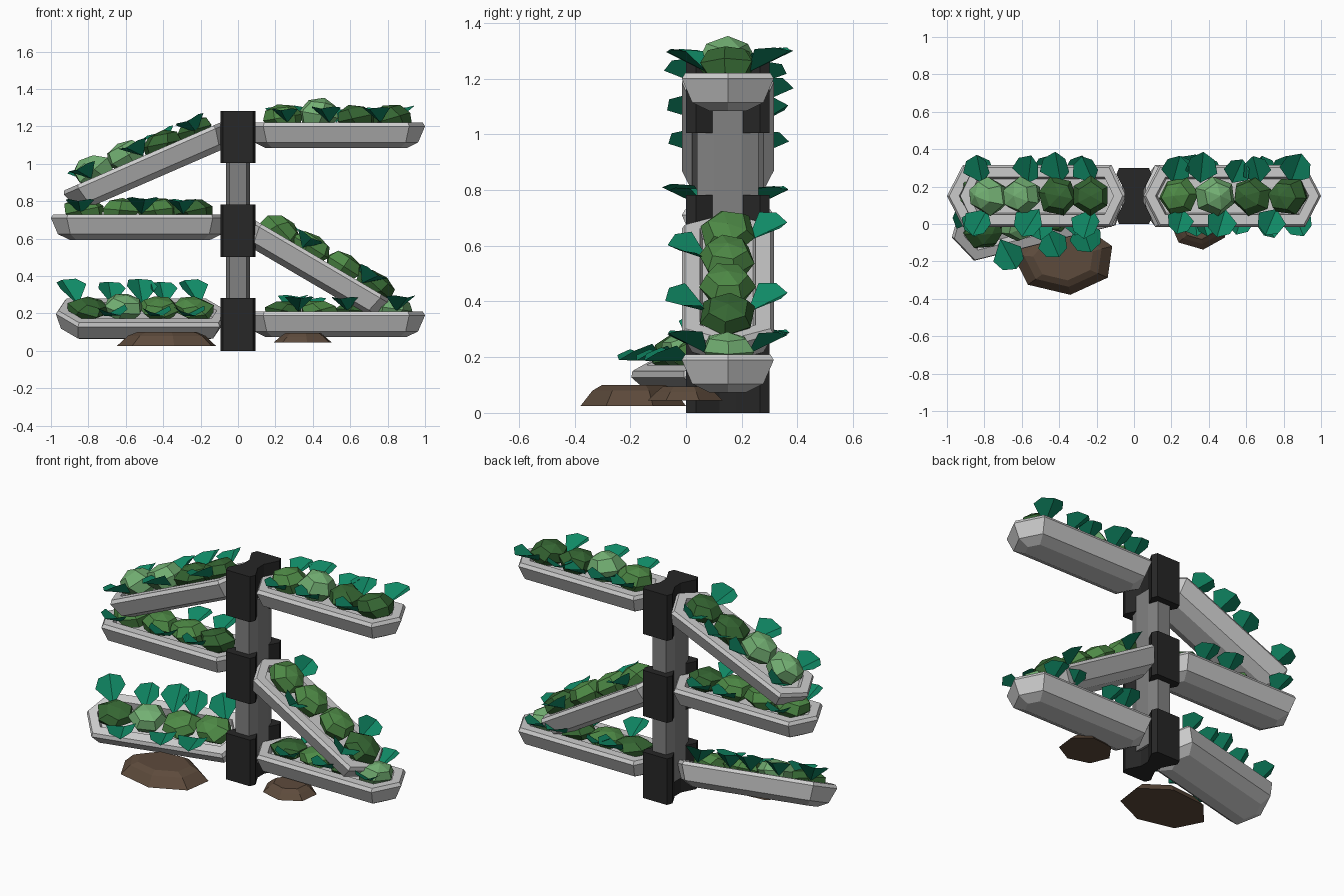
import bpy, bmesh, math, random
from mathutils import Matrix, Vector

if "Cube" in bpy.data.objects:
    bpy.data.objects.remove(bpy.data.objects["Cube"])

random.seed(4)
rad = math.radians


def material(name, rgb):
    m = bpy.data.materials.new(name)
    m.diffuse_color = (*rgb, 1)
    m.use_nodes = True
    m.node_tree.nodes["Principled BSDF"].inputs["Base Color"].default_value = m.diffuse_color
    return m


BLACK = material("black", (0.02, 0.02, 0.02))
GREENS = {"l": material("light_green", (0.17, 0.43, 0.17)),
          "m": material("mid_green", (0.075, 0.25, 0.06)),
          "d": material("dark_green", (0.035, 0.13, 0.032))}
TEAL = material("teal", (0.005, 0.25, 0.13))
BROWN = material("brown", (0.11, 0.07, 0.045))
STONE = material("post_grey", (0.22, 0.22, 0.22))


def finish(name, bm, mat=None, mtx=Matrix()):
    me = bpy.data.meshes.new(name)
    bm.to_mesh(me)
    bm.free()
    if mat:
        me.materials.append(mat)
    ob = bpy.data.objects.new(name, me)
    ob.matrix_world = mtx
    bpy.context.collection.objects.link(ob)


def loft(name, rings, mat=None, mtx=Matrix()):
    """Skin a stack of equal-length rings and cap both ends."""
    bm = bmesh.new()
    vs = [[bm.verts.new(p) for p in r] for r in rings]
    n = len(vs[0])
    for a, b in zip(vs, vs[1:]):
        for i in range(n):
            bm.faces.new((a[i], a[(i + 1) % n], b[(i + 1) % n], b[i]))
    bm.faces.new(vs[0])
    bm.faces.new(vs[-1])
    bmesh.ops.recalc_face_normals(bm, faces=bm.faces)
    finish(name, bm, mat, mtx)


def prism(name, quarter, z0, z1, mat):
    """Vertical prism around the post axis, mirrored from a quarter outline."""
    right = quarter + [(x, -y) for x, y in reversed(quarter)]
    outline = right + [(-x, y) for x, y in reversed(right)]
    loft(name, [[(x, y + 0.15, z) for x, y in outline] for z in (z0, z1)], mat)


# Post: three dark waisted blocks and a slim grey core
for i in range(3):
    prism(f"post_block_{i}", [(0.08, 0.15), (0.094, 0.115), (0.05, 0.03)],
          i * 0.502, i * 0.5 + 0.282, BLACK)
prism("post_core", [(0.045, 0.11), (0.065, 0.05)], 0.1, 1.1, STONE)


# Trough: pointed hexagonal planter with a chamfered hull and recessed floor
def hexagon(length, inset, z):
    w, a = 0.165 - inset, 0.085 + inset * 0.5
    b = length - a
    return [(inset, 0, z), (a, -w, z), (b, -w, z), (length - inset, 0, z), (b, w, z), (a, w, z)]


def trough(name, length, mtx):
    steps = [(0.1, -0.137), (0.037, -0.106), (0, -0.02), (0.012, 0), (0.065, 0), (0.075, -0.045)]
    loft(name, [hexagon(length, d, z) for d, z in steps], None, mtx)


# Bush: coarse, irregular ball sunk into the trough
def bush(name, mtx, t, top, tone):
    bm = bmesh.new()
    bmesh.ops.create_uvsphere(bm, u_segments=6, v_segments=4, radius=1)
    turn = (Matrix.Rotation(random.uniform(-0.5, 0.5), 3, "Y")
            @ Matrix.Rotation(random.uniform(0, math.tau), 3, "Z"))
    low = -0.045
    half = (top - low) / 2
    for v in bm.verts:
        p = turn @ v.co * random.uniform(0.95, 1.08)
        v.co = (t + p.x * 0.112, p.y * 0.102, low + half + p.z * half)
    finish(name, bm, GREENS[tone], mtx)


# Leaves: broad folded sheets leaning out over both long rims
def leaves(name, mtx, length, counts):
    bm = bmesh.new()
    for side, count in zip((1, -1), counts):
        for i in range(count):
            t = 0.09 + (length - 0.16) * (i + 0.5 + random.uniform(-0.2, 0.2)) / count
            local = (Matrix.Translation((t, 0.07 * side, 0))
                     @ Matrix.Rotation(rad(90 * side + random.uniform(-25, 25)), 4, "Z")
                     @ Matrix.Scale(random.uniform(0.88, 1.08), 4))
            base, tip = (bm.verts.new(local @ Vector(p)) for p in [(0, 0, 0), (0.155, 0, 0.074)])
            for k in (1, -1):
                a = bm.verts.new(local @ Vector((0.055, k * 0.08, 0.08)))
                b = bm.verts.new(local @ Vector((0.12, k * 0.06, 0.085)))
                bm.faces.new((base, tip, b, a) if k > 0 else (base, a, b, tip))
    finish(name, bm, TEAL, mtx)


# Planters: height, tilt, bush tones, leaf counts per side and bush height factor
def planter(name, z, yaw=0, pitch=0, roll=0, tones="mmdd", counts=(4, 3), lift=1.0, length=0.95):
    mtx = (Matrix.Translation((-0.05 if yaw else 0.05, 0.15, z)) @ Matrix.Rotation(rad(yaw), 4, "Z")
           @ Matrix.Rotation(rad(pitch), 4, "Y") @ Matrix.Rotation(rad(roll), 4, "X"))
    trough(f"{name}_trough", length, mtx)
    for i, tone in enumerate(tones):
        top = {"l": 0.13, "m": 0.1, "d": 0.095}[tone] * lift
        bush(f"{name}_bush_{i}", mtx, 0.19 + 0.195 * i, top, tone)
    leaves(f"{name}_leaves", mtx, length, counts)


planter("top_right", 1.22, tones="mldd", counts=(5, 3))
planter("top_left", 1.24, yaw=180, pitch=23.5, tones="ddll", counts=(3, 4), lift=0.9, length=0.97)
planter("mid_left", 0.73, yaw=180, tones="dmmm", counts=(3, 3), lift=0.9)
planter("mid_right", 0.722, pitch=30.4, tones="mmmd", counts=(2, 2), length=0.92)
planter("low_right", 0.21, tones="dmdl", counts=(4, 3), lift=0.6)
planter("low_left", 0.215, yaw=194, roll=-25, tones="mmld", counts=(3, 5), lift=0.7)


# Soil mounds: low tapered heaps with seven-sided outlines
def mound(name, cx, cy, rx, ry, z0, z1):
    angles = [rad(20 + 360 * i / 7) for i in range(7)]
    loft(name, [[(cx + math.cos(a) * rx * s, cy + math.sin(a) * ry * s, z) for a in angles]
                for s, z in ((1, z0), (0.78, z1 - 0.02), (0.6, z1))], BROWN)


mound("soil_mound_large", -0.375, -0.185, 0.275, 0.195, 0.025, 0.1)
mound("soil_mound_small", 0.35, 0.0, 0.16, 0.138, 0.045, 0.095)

* * *

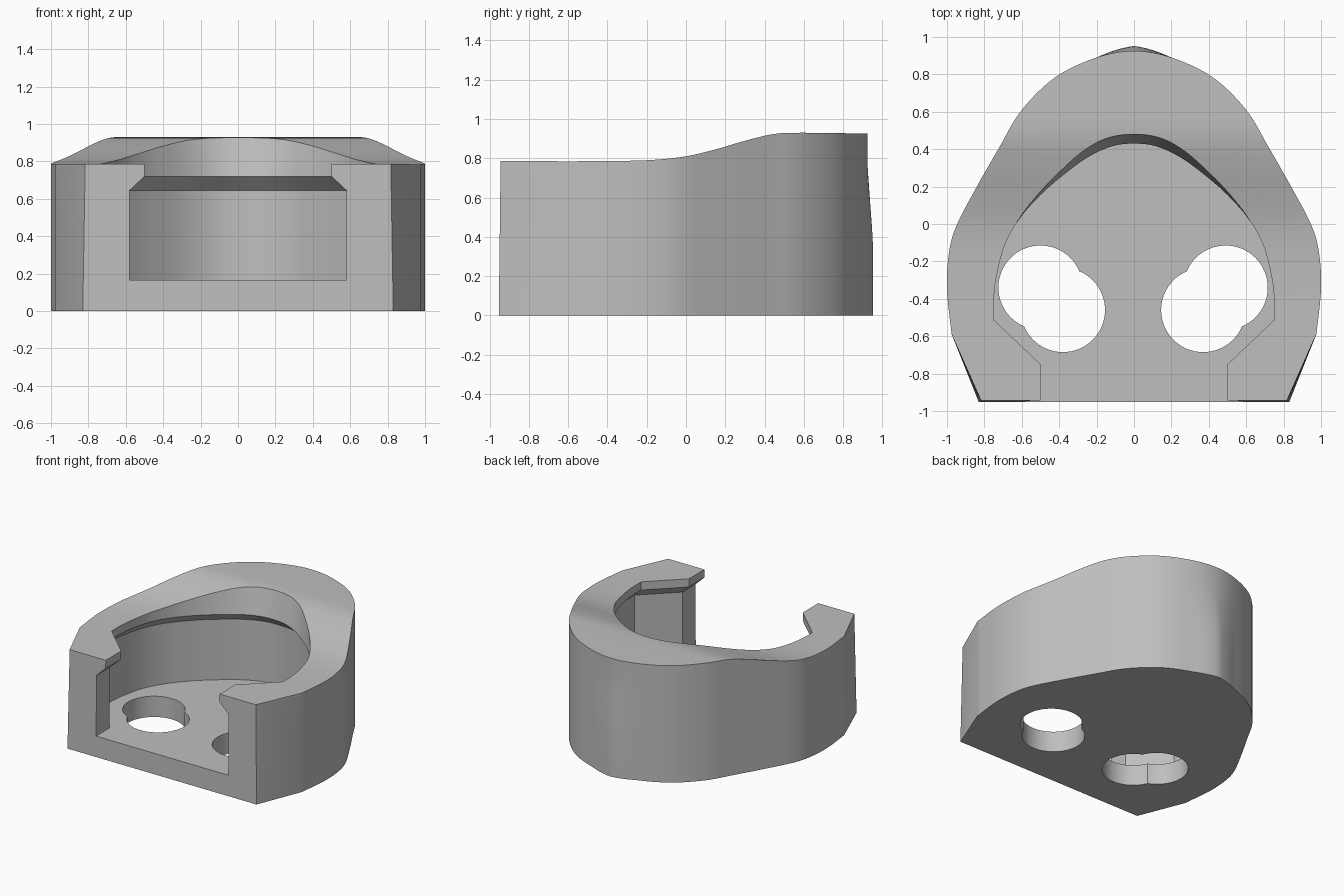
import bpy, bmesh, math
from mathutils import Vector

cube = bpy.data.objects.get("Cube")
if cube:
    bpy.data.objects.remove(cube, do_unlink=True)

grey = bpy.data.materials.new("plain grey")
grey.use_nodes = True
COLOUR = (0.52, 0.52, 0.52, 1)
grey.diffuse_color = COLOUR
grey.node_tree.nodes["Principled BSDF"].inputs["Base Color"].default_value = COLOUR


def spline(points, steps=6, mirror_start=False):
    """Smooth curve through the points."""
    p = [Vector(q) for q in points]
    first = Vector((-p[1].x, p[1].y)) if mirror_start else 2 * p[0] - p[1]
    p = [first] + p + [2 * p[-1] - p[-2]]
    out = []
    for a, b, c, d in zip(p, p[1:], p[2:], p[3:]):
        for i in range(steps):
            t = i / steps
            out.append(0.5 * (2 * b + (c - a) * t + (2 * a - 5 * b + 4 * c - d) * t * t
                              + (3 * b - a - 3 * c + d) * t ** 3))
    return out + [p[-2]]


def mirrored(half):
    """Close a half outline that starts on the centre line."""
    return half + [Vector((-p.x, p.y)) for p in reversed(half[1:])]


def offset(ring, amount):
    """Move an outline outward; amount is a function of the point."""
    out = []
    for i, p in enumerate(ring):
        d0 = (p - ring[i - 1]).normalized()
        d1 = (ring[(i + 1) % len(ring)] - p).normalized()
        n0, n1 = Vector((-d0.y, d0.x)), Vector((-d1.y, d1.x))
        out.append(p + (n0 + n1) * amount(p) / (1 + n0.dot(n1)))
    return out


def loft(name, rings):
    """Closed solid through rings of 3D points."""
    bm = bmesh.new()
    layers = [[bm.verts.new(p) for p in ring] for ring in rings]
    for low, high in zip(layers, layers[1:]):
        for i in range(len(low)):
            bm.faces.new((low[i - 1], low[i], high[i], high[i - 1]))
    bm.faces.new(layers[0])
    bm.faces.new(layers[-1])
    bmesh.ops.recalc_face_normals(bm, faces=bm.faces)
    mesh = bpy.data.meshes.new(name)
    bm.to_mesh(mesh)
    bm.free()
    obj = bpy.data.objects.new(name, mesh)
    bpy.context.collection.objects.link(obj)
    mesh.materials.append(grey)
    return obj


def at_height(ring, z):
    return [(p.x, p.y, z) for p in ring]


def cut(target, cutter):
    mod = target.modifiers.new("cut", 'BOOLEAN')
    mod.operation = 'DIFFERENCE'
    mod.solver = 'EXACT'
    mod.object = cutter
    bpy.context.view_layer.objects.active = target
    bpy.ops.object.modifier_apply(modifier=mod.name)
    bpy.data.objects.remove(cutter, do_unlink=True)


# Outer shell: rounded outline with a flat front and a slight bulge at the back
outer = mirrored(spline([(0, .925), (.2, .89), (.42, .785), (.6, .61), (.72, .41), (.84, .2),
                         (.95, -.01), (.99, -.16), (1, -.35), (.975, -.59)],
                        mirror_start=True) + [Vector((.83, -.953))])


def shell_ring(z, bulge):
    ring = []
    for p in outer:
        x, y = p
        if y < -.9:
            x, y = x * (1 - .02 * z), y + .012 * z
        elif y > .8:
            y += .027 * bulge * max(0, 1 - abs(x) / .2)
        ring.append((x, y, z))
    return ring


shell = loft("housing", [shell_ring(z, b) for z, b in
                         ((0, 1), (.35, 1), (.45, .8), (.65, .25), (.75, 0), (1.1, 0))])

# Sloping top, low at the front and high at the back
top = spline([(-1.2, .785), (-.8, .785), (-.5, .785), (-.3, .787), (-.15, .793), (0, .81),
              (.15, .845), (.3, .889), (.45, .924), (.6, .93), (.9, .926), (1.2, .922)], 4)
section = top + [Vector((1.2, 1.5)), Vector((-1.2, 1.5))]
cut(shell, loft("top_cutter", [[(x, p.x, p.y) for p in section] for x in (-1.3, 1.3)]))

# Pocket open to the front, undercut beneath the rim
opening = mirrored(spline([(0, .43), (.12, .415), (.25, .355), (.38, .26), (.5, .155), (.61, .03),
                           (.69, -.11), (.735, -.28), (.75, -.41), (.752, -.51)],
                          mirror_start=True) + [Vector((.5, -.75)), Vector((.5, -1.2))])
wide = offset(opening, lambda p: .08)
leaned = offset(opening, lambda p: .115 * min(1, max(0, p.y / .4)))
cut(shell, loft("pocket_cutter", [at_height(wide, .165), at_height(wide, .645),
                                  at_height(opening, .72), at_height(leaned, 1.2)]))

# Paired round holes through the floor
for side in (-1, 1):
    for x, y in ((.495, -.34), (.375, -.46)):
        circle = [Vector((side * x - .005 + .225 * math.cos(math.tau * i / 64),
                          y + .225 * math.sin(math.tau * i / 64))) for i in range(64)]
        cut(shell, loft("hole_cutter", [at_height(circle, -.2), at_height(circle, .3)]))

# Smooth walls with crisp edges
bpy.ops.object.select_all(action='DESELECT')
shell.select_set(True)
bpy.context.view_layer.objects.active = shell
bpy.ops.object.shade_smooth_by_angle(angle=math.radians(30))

PROBLEM DESCRIPTION » Only a number is asked for here: the count of lines in the records that hold "circle".

ANSWER BOX » 2